■ **Aim of the exercise**
When a line below contains the word "edges", it counts toward the total; give that total and nothing besides.

■ **Material for the task**
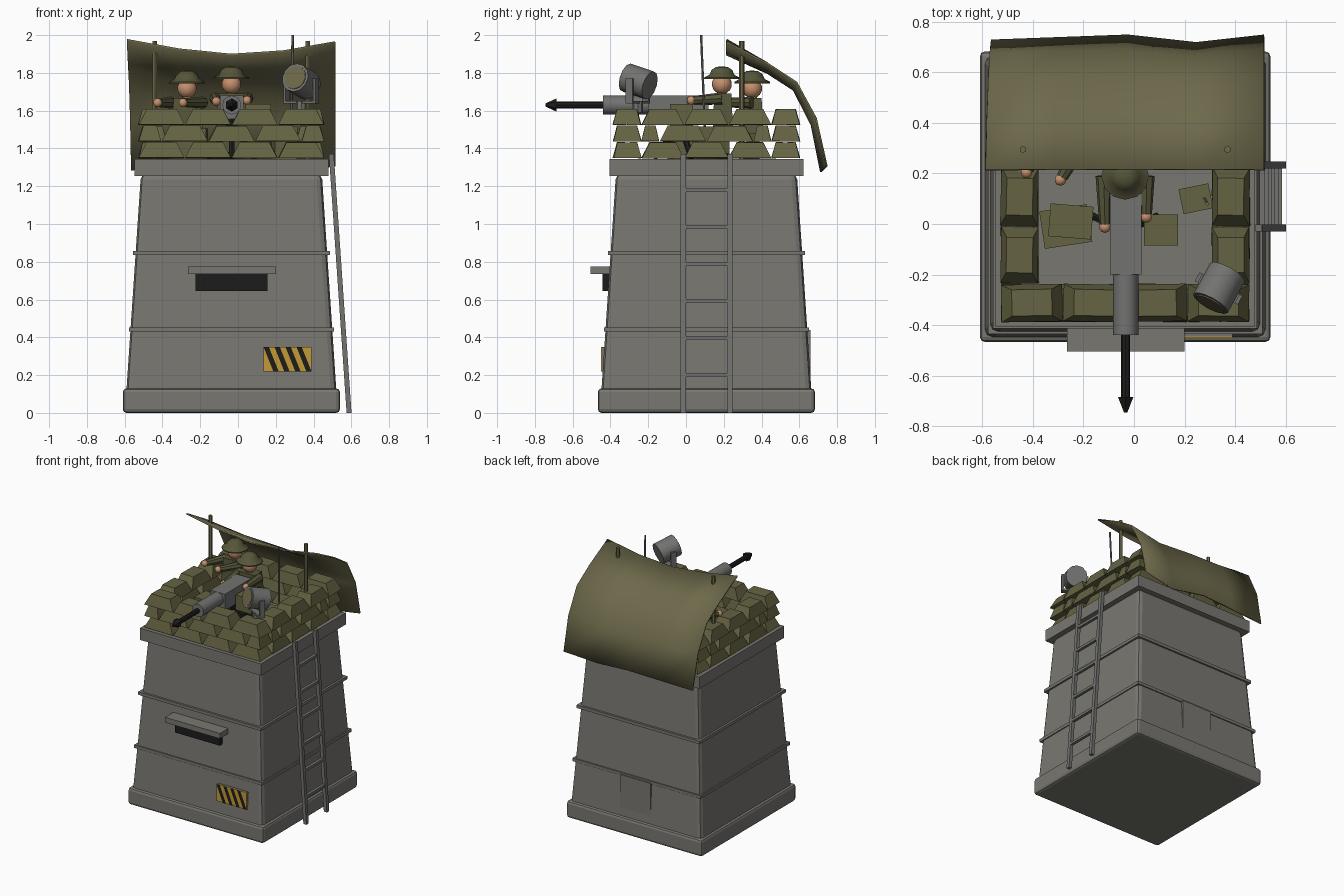
import bpy, bmesh, math, random
from mathutils import Vector, Matrix

if "Cube" in bpy.data.objects:
    bpy.data.objects.remove(bpy.data.objects["Cube"])
random.seed(4)

def material(name, r, g, b):
    m = bpy.data.materials.new(name)
    m.diffuse_color = (r, g, b, 1)
    m.use_nodes = True
    m.node_tree.nodes["Principled BSDF"].inputs["Base Color"].default_value = m.diffuse_color
    return m

CONCRETE = material("concrete grey", .19, .185, .165)
STEEL = material("steel grey", .17, .17, .165)
BAG = material("sandbag olive", .13, .125, .055)
CANVAS = material("canvas olive", .155, .142, .07)
CLOTH = material("uniform olive", .095, .092, .042)
SKIN = material("skin", .56, .28, .15)
BLACK = material("black", .012, .012, .012)
YELLOW = material("hazard yellow", .55, .33, .035)

CX, CY, FLOOR = -.035, .108, 1.345     # tower axis and deck height

def finish(name, bm, mat, smooth=False):
    bmesh.ops.recalc_face_normals(bm, faces=bm.faces)
    me = bpy.data.meshes.new(name)
    bm.to_mesh(me)
    bm.free()
    me.materials.append(mat)
    ob = bpy.data.objects.new(name, me)
    bpy.context.collection.objects.link(ob)
    if smooth:
        bpy.context.view_layer.objects.active = ob
        bpy.ops.object.select_all(action='DESELECT')
        ob.select_set(True)
        bpy.ops.object.shade_smooth_by_angle(angle=math.radians(40))
    return ob

def box(name, c, size, mat, rot=0, inset=(0, 0), bevel=0, tilt=0):
    """Box centred on c; inset pulls the top edges in."""
    bm = bmesh.new()
    bmesh.ops.create_cube(bm, size=1)
    for v in bm.verts:
        k = 1 if v.co.z > 0 else 0
        v.co.x *= size[0] - 2 * inset[0] * k
        v.co.y *= size[1] - 2 * inset[1] * k
        v.co.z *= size[2]
    if bevel:
        bmesh.ops.bevel(bm, geom=bm.edges[:], offset=bevel, segments=2, affect='EDGES', profile=.5)
    bm.transform(Matrix.Translation(c) @ Matrix.Rotation(rot, 4, 'Z') @ Matrix.Rotation(tilt, 4, 'X'))
    return finish(name, bm, mat)

def span(name, lo, hi, mat, **kw):
    lo, hi = Vector(lo), Vector(hi)
    return box(name, (lo + hi) / 2, hi - lo, mat, **kw)

def rod(name, p, q, r, mat, r2=None, n=8):
    p, q = Vector(p), Vector(q)
    bm = bmesh.new()
    bmesh.ops.create_cone(bm, cap_ends=True, segments=n, radius1=r, radius2=r if r2 is None else r2,
                          depth=(q - p).length)
    bm.transform(Matrix.Translation((p + q) / 2) @ (q - p).to_track_quat('Z', 'Y').to_matrix().to_4x4())
    return finish(name, bm, mat, n > 6)

def ball(name, c, r, mat):
    bm = bmesh.new()
    bmesh.ops.create_uvsphere(bm, u_segments=10, v_segments=7, radius=r)
    bm.transform(Matrix.Translation(c))
    return finish(name, bm, mat, True)

def slab(name, half, z0, z1, bevel=0, inset=0):
    return box(name, (CX, CY, (z0 + z1) / 2), (2 * half, 2 * half, z1 - z0), CONCRETE,
               bevel=bevel, inset=(inset, inset))

# Concrete tower
slab("plinth", .575, 0, .13, .02)
slab("tower_body", .557, .1, 1.265, .03, .078)
slab("lower_band", .543, .43, .453)
slab("upper_band", .522, .835, .858)
slab("deck", .514, 1.255, FLOOR)

# Viewing slit, visor, rear door and hazard plate
span("viewing_slit", (-.225, -.442, .645), (.155, -.36, .735), BLACK)
span("slit_visor", (-.265, -.505, .735), (.2, -.38, .775), CONCRETE)
span("rear_door", (-.16, .6, .11), (.1, .659, .44), CONCRETE)
span("hazard_backing", (.135, -.445, .22), (.39, -.42, .35), STEEL)
span("hazard_plate", (.135, -.451, .22), (.39, -.444, .35), YELLOW)
for i in range(4):
    bm = bmesh.new()
    x = .135 + i * .058
    face = bm.faces.new([bm.verts.new(p) for p in
                         ((x + .052, -.453, .22), (x + .08, -.453, .22), (x + .028, -.453, .35), (x, -.453, .35))])
    bmesh.ops.solidify(bm, geom=[face], thickness=.002)
    finish("hazard_stripe", bm, BLACK)

# Ladder leaning on the right side
for y in (-.015, .233):
    rail = span("ladder_rail", (-.013, y - .014, 0), (.013, y + .014, 1.37), STEEL)
    for v in rail.data.vertices:
        v.co.x += .588 - .094 * v.co.z / 1.37
for i in range(6):
    z = .2 + i * .196
    x = .588 - .094 * z / 1.37
    span("ladder_rung", (x - .011, -.01, z - .01), (x + .011, .23, z + .01), STEEL)

# Sandbag walls: three staggered courses on four sides
def course(mid, length, along_x, z, cuts):
    edges = [-length / 2] + [c * length for c in cuts] + [length / 2]
    for a, b in zip(edges, edges[1:]):
        c = (a + b) / 2
        pos = (mid[0] + c, mid[1], z) if along_x else (mid[0], mid[1] + c, z)
        box("sandbag", pos, (b - a - .004, .148, .083), BAG,
            rot=(0 if along_x else math.pi / 2) + random.uniform(-.025, .025),
            inset=(min(.042, (b - a) * .2), .022), tilt=random.uniform(-.03, .03))

for k in range(3):
    z = 1.391 + k * .088
    front = (-.375, -.125, .125, .375) if k == 1 else (-.25, 0, .25)
    side = (-.36, 0, .36) if k == 1 else (-.17, .17)
    for s in (-1, 1):
        course((CX, CY + s * .42), .985, True, z, front)
        course((CX + s * .418, CY), .69, False, z, side)

# Tarpaulin: swept profile with sag across the width
profile = [(.215, 1.975), (.43, 1.855), (.58, 1.75), (.68, 1.555), (.735, 1.295)]
sag = [0, -.05, -.078, -.06, -.012]
wave = [-.01, 0, .01, -.02, .01]
bm = bmesh.new()
grid = []
for j, (y, z) in enumerate(profile):
    t = j / 4
    left, right = -.588 + .022 * t, .515
    grid.append([bm.verts.new((left + (right - left) * i / 4, y + wave[i] * t,
                               z + sag[i] * (1 - t) + wave[i] * t)) for i in range(5)])
for j in range(4):
    for i in range(4):
        bm.faces.new((grid[j][i], grid[j][i + 1], grid[j + 1][i + 1], grid[j + 1][i]))
tarp = finish("tarpaulin", bm, CANVAS, True)
mod = tarp.modifiers.new("thickness", 'SOLIDIFY')
mod.thickness, mod.offset = .01, 0
for x in (-.44, .37):
    rod("tarp_pole", (x, .295, FLOOR), (x, .295, 1.97), .014, CANVAS, n=6)

# Machine gun on tripod
GX, GZ = -.033, 1.63
span("gun_receiver", (-.095, -.2, 1.555), (.029, .12, 1.68), STEEL)
rod("gun_jacket", (GX, -.44, GZ), (GX, -.19, GZ), .05, STEEL, n=12)
rod("gun_barrel", (GX, -.7, GZ), (GX, -.43, GZ), .018, BLACK)
rod("gun_muzzle", (GX, -.685, GZ), (GX, -.745, GZ), .035, BLACK, .008, n=6)
rod("tripod_head", (GX, -.03, 1.49), (GX, -.03, 1.57), .03, BLACK)
for x, y in ((GX, -.17), (-.16, .03), (.09, .03)):
    rod("tripod_leg", (x, y, FLOOR), (GX, -.03, 1.53), .016, BLACK, n=6)
span("ammo_box", (.04, -.085, 1.52), (.175, .038, 1.635), BAG)

# Crates and radio with aerial
box("lower_crate", (-.27, -.01, 1.395), (.19, .15, .1), BAG, rot=.15)
box("upper_crate", (-.25, .01, 1.475), (.17, .13, .06), BAG, rot=-.08)
box("radio", (.245, .1, 1.43), (.12, .1, .17), BAG, rot=.2)
rod("aerial", (.28, .1, 1.5), (.29, .08, 2), .007, STEEL, n=6)

# Searchlight on the front right corner
axis = Vector((-.45, -.82, .28)).normalized()
side = axis.cross(Vector((0, 0, 1))).normalized()
c = Vector((.335, -.255, 1.755))
rod("searchlight_drum", c - axis * .075, c + axis * .07, .078, STEEL, n=12)
rod("searchlight_lens", c + axis * .065, c + axis * .075, .064, CANVAS, n=12)
for s in (-1, 1):
    p = c + side * s * .09
    box("searchlight_arm", (p.x, p.y, 1.705), (.014, .04, .13), STEEL, rot=math.atan2(side.y, side.x))
box("searchlight_yoke", (c.x, c.y, 1.645), (.19, .04, .014), STEEL, rot=math.atan2(side.y, side.x))
rod("searchlight_post", (c.x, c.y, 1.59), (c.x, c.y, 1.65), .028, STEEL)

# Crew
def soldier(x, y, drop, hands):
    top = 1.835 - drop
    for s in (-1, 1):
        span("soldier_leg", (x + s * .038 - .03, y - .03, FLOOR + .03), (x + s * .038 + .03, y + .04, 1.5), CLOTH)
        span("soldier_boot", (x + s * .038 - .03, y - .06, FLOOR), (x + s * .038 + .03, y + .04, FLOOR + .035), BLACK)
    span("soldier_torso", (x - .085, y - .05, 1.48), (x + .085, y + .06, top - .145), CLOTH, inset=(.015, .01))
    rod("soldier_neck", (x, y, top - .16), (x, y, top - .11), .025, SKIN)
    ball("soldier_head", (x, y, top - .095), .053, SKIN)
    for s, hand in zip((-1, 1), hands):
        hand = Vector(hand)
        shoulder = Vector((x + s * .085, y, top - .17))
        rod("soldier_arm", shoulder, hand, .032, CLOTH, .023)
        ball("soldier_hand", hand + (hand - shoulder).normalized() * .012, .024, SKIN)
    # wide-brimmed helmet, lathed
    bm = bmesh.new()
    vs = [bm.verts.new((r, 0, z)) for r, z in
          ((0, -.055), (.06, -.06), (.094, -.068), (.094, -.06), (.066, -.045), (.055, -.02), (.032, -.004), (0, 0))]
    es = [bm.edges.new(p) for p in zip(vs, vs[1:])]
    bmesh.ops.spin(bm, geom=vs + es, cent=(0, 0, 0), axis=(0, 0, 1), angle=2 * math.pi, steps=12)
    bmesh.ops.remove_doubles(bm, verts=bm.verts, dist=.0005)
    bm.transform(Matrix.Translation((x, y, top)))
    finish("soldier_helmet", bm, CLOTH, True)

soldier(-.035, .19, 0, ((-.115, .0, 1.65), (.048, .04, 1.655)))
soldier(-.27, .35, .022, ((-.42, .215, 1.642), (-.285, .185, 1.642)))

■ **Solved exercise**
5